Why do stories matter to you as a job seeker? The whole job search process is about telling your story. Once you understand the storytelling framework, you can develop your elevator pitch, LinkedIn profile, accomplishment stories, and other communication you use in your career journey. You will come across as more confident and in charge of your career because you are comfortably sharing stories about yourself and how you made a difference in the past and how you will bring similar value to a prospective hiring organization.

We couldn’t do it without our expert business storyteller Ira Koretsky, The Chief Storyteller®. Ira took our lucky program participants through a highly engaging and practical workshop to develop and improve the three most important parts of a “compelling You” through the lens of storytelling. 

Here are the key takeaways:

  1. Companies hire on potential: Frame everything you talk about in an interview around the problem(s) you are solving for them. Ensure you can answer the following three questions:
    1. What problems are you solving for your target audience?
    2. How will the world around your target audiences improve? Share the value they will receive from hiring you (think “Promise a better tomorrow™”). Don’t make the hiring manager work to figure it out! 
    3. What are the three things making you stand apart from your competition?
  2. Have a synchronized “Better Tomorrow Message™” across your job search tool kit, including your resume, LinkedIn profile, and elevator pitch.
  3. Be interesting. Everyone is. To quote Dr. John Medina, “We don’t pay attention to boring things.”
  4. Go from BBQ stories to business stories. BBQ stories are the stories you tell every day. Business stories are BBQ stories told deliberately in the workplace and have a clear business message that addresses specific problems and issues.

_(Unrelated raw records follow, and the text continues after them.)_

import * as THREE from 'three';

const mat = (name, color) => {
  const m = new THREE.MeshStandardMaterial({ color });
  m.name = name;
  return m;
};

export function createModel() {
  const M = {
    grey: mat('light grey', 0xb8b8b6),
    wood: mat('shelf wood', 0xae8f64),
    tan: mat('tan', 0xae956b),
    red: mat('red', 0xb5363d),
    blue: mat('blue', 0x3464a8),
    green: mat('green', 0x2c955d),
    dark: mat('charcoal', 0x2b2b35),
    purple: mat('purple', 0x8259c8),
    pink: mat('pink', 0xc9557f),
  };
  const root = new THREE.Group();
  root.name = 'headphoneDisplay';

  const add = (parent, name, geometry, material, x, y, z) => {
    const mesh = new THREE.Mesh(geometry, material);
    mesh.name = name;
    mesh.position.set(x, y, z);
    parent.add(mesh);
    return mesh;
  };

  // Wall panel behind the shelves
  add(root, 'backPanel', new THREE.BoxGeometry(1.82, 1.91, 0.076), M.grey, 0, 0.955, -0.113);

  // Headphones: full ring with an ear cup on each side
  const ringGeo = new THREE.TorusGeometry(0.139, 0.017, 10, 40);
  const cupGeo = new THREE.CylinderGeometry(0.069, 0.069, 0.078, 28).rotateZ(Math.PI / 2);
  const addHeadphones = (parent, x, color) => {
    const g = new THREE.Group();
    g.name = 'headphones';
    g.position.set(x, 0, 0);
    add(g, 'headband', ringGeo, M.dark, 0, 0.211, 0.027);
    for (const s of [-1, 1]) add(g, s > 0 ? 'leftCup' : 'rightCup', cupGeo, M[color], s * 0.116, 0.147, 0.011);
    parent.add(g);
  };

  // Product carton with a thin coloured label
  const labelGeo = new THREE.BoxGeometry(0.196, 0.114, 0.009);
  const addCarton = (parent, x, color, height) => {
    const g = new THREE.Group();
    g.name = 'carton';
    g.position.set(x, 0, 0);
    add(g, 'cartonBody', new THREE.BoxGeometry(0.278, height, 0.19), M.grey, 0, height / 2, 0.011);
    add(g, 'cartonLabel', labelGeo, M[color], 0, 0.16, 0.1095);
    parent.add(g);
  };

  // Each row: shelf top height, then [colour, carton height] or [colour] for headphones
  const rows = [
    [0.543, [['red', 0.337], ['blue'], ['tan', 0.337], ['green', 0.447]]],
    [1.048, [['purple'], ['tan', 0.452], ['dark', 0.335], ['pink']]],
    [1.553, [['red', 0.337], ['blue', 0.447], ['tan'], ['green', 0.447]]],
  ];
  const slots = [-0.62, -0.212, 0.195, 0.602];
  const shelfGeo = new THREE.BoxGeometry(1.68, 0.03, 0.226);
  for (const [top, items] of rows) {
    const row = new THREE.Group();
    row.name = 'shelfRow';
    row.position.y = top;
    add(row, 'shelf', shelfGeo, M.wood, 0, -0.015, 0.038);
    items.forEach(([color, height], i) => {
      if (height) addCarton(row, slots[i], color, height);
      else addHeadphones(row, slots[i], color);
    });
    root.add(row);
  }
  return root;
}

Every life experience can be a great business story. Once you enter into a storytelling mindset, the world will become a richer place for content and inspiration. 

Like any skill, you can’t just create one story and off you go. To really become an impactful storyteller, Ira suggests:

  1. Create a support group. It’s not only more fun, but the group can share stories and help each other improve.
  2. Develop your story library. Every great business storyteller has several solid stories to pull out when they need to convince others of a good idea or perhaps to persuade them of doing something differently.
  3. Practice, practice, practice. 

"A great workplace story is a universal message wrapped in your personal experience.”
- Ira Koretsky, The Chief Storyteller® 

If you need further convincing that storytelling is not only a nice to have, but also a need to have skill when looking for your next opportunity, remember:

The great stories you tell will differentiate you from the competition. They will set you apart. If all the candidates for a position are equal in skills and expertise, the decision will come down to demonstrated potential. 

"We are 22 times more likely to remember a fact when it has been wrapped in a story."
- Jerome Bruner, PhD / Cognitive Psychologist 

You want the hiring team to answer a resounding “YES!” to “Will this candidate (meaning you) hit the ground running? Will you fit in with our culture? Are you a low risk hire?” 

Our advice? Tell (more) stories.
 

Photo by S O C I A L . C U T on Unsplash